Peers are people who you hang out with. They are usually other people just like you and can be one or more of the following:
Friend pressure can be either negative power or positive power; it can help you to do good things or bad. Being in a group is important but you have to decide who are friends with good influence and who are those with not-so-good influence.
Friends who are good for you
Friends can have a good affect on you. For example, a good friend might get you involved in some things you can feel proud about.
And you can influence others in a positive way by:
Your friends and group can offer you lots of good things, such as:
Friends who are not good for you
Pressure from friends can be very powerful; it can make you feel you have to do something that you might not usually want to do. It is when you choose to do this to fit in, or be a ‘main actor’ to these friends that you start to get into trouble. Some examples include:
Kids tell us the main reasons they give in to friend pressure are because:
Choose your friends carefully
Dealing with pressures from friends can be difficult for everyone. It can really help to have at least one friend who is willing to say ‘no’ too. This takes a lot of the power out of peer pressure and makes it much easier to resist doing the things you don’t want to or feel uncomfortable about.
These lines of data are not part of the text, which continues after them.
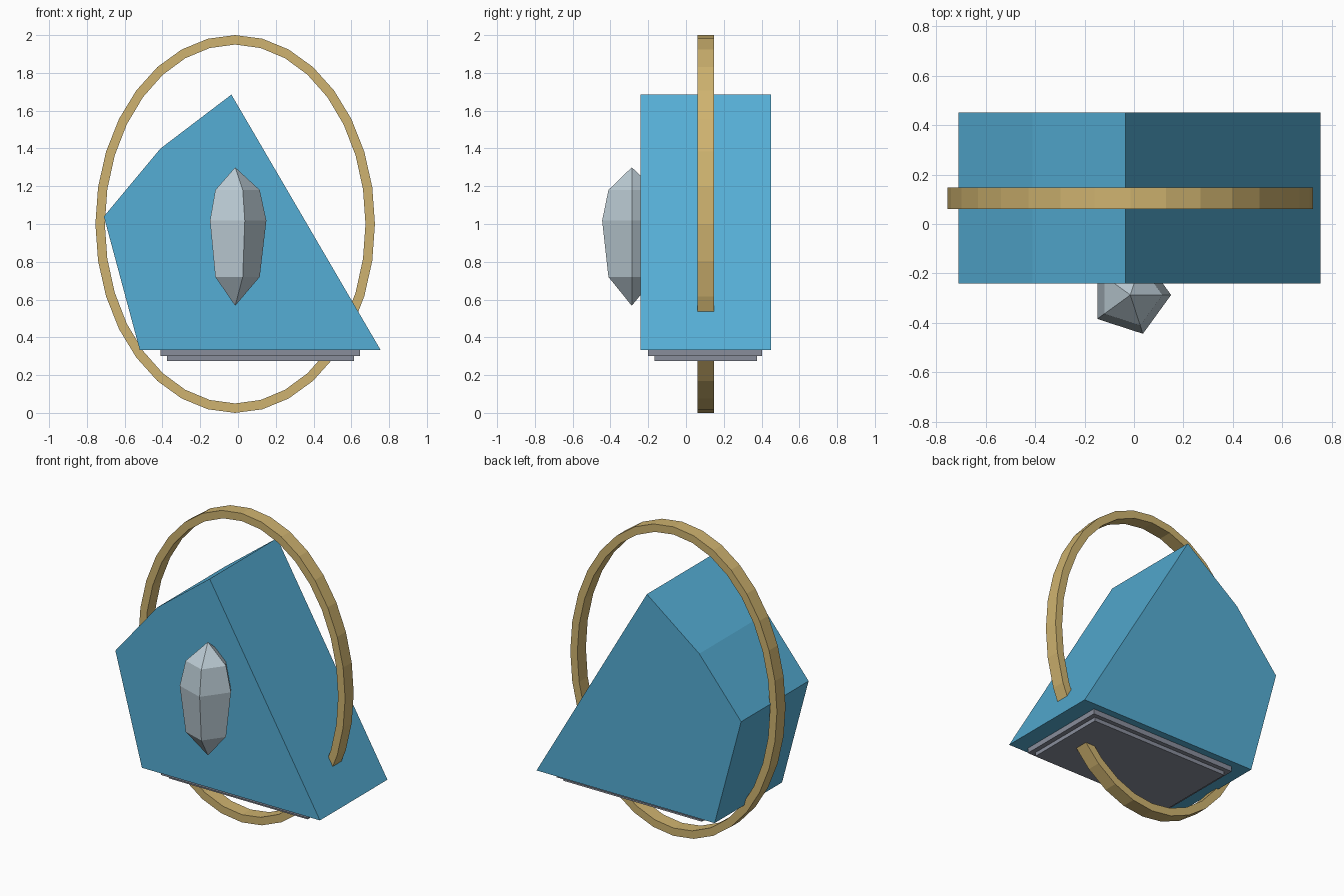
import bpy, bmesh
from math import cos, sin, tau

cube = bpy.data.objects.get("Cube")
if cube:
    bpy.data.objects.remove(cube, do_unlink=True)


def material(name, rgb):
    mat = bpy.data.materials.new(name)
    mat.use_nodes = True
    mat.diffuse_color = (*rgb, 1)
    mat.node_tree.nodes["Principled BSDF"].inputs["Base Color"].default_value = (*rgb, 1)
    return mat


blue = material("sky blue", (0.09, 0.42, 0.66))
gold = material("gold", (0.62, 0.45, 0.16))
grey = material("slate grey", (0.25, 0.27, 0.33))
pale = material("pale crystal", (0.50, 0.60, 0.66))


def finish(name, bm, mat):
    bmesh.ops.recalc_face_normals(bm, faces=bm.faces)
    mesh = bpy.data.meshes.new(name)
    bm.to_mesh(mesh)
    bm.free()
    mesh.materials.append(mat)
    obj = bpy.data.objects.new(name, mesh)
    bpy.context.collection.objects.link(obj)
    return obj


def prism(name, profile, y0, y1, mat):
    """Extrude an (x, z) outline from y0 to y1."""
    bm = bmesh.new()
    face = bm.faces.new([bm.verts.new((x, y0, z)) for x, z in profile])
    new = bmesh.ops.extrude_face_region(bm, geom=[face])["geom"]
    verts = [v for v in new if isinstance(v, bmesh.types.BMVert)]
    bmesh.ops.translate(bm, vec=(0, y1 - y0, 0), verts=verts)
    return finish(name, bm, mat)


def plate(name, x0, x1, y0, y1, z0, z1, mat):
    return prism(name, [(x0, z0), (x1, z0), (x1, z1), (x0, z1)], y0, y1, mat)


# Faceted main block
prism("main_block", [(-0.52, 0.333), (0.755, 0.333), (-0.035, 1.685),
                     (-0.41, 1.40), (-0.71, 1.04)], -0.24, 0.45, blue)

# Stepped base plates
plate("upper_base_plate", -0.41, 0.645, -0.20, 0.403, 0.30, 0.335, grey)
plate("lower_base_plate", -0.375, 0.615, -0.168, 0.375, 0.275, 0.302, grey)

# Oval hoop with a rectangular section
bm = bmesh.new()
sides = 32
loops = []
for i in range(sides):
    a = tau * i / sides
    section = [(0.74, 1.0, 0.06), (0.74, 1.0, 0.148),
               (0.69, 0.95, 0.148), (0.69, 0.95, 0.06)]
    loops.append([bm.verts.new((rx * cos(a) - 0.015, y, 1 + rz * sin(a)))
                  for rx, rz, y in section])
for i in range(sides):
    a, b = loops[i], loops[(i + 1) % sides]
    for j in range(4):
        k = (j + 1) % 4
        bm.faces.new((a[j], a[k], b[k], b[j]))
finish("oval_hoop", bm, gold)

# Five-sided crystal on the front
bm = bmesh.new()
cx, cy = -0.015, -0.287
rings = [[bm.verts.new((cx + r * cos(tau * i / 5), cy + r * sin(tau * i / 5), z))
          for i in range(5)]
         for r, z in ((0.13, 0.72), (0.165, 1.018), (0.13, 1.18))]
bottom = bm.verts.new((cx, cy, 0.567))
top = bm.verts.new((cx, cy, 1.30))
for i in range(5):
    k = (i + 1) % 5
    bm.faces.new((bottom, rings[0][k], rings[0][i]))
    bm.faces.new((top, rings[2][i], rings[2][k]))
    for low, high in zip(rings, rings[1:]):
        bm.faces.new((low[i], low[k], high[k], high[i]))
finish("front_crystal", bm, pale)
Here are some ways to avoid negative pressure before it happens:
If you have a friend who is pressuring you to do something you don’t want to do, it is really important that you talk to someone about what is happening. Talk to someone who you know will listen and help you. When we spoke to Yamaji kids in year 4-7 they said they would tell their teacher and their mum.
Yamaji kids in year 8-10 said of all the people they could talk with about bullying they would tell their mum and their nana. Other people they said they could tell are:
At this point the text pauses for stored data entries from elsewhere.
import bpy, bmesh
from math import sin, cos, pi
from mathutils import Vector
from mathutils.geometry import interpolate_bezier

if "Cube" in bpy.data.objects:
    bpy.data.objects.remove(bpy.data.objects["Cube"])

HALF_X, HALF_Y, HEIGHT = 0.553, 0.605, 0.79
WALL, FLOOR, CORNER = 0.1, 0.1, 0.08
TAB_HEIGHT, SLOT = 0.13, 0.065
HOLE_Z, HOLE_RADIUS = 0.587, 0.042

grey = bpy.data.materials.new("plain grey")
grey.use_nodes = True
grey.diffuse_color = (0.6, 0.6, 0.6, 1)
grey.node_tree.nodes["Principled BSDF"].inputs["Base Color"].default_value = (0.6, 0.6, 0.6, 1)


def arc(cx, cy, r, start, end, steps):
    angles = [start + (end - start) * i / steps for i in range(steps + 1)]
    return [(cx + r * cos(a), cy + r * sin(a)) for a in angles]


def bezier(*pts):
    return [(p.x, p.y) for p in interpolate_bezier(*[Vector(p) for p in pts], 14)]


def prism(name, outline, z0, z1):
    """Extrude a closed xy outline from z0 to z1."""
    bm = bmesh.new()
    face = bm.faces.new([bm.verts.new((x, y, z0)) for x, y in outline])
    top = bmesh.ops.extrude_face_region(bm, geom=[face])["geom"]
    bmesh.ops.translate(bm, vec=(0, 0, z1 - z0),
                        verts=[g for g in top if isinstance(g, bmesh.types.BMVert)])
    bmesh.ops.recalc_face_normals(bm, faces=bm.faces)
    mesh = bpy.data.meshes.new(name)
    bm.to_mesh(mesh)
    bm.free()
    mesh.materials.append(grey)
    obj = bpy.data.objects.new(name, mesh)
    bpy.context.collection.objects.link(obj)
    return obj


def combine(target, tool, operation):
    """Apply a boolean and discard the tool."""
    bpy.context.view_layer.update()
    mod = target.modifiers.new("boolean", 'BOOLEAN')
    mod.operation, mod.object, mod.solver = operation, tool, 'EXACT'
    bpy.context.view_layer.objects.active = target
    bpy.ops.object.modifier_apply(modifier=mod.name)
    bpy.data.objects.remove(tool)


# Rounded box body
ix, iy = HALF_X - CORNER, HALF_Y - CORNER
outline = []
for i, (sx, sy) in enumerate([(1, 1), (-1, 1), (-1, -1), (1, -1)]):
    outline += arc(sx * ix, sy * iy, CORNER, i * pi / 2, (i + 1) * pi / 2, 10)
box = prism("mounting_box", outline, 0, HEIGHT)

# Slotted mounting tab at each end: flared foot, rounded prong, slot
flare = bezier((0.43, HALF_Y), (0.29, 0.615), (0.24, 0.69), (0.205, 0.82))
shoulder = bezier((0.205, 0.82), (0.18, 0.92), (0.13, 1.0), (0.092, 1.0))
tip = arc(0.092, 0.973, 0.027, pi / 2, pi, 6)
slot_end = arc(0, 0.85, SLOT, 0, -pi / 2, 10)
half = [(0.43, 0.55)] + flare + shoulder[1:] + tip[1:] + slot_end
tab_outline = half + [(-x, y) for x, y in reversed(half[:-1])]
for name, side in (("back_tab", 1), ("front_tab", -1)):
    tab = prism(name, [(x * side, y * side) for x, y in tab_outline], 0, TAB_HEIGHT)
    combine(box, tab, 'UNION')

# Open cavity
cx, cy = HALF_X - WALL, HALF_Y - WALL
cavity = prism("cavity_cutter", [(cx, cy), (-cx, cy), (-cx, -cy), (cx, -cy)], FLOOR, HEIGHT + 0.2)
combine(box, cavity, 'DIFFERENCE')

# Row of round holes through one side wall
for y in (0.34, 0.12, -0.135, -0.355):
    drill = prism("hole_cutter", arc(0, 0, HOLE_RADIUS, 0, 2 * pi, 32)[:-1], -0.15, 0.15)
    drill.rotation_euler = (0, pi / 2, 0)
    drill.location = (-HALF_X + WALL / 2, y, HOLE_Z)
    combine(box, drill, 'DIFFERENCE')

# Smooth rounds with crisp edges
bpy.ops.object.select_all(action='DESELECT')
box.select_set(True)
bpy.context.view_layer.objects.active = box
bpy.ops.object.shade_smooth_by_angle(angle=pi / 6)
Helping your friends
What should you do if your friend has a problem or is in trouble? Suppose your friend doesn’t want to talk about it? Or maybe he/she has asked you to promise not to tell anyone?
These situations are not easy. Sometimes just being there and listening is enough, but sometimes they might need more help than you can give them.
Helping a friend
Don’t ignore bullying if it is happening to your friends. You can help. Don’t let the students who bully get away with thinking that no one will do anything. Here are a few things you can do:
You can talk to your AIEO (ATA or AEW), teacher or principal that you want your school to be a Solid School; refer them to this website for some ideas!
When friends have an argument or fight
Sometimes you and your friends may have an argument or fight. Sometimes the things that are said or done can be very hurtful. Maybe one friend has been mean or carried yarns; or maybe the other friend let them down or something they said came out wrong. Whatever the reason, sometimes the falling out can be very serious and the friends don’t make up. It can feel terrible when someone who was part of your life is suddenly not there.
Always talk to someone you trust (parents or carers, aunties or uncles, nana or pop, brother or sister, cousin) to find ways of fixing up the friendship or at least being able to move on without feeling really bad.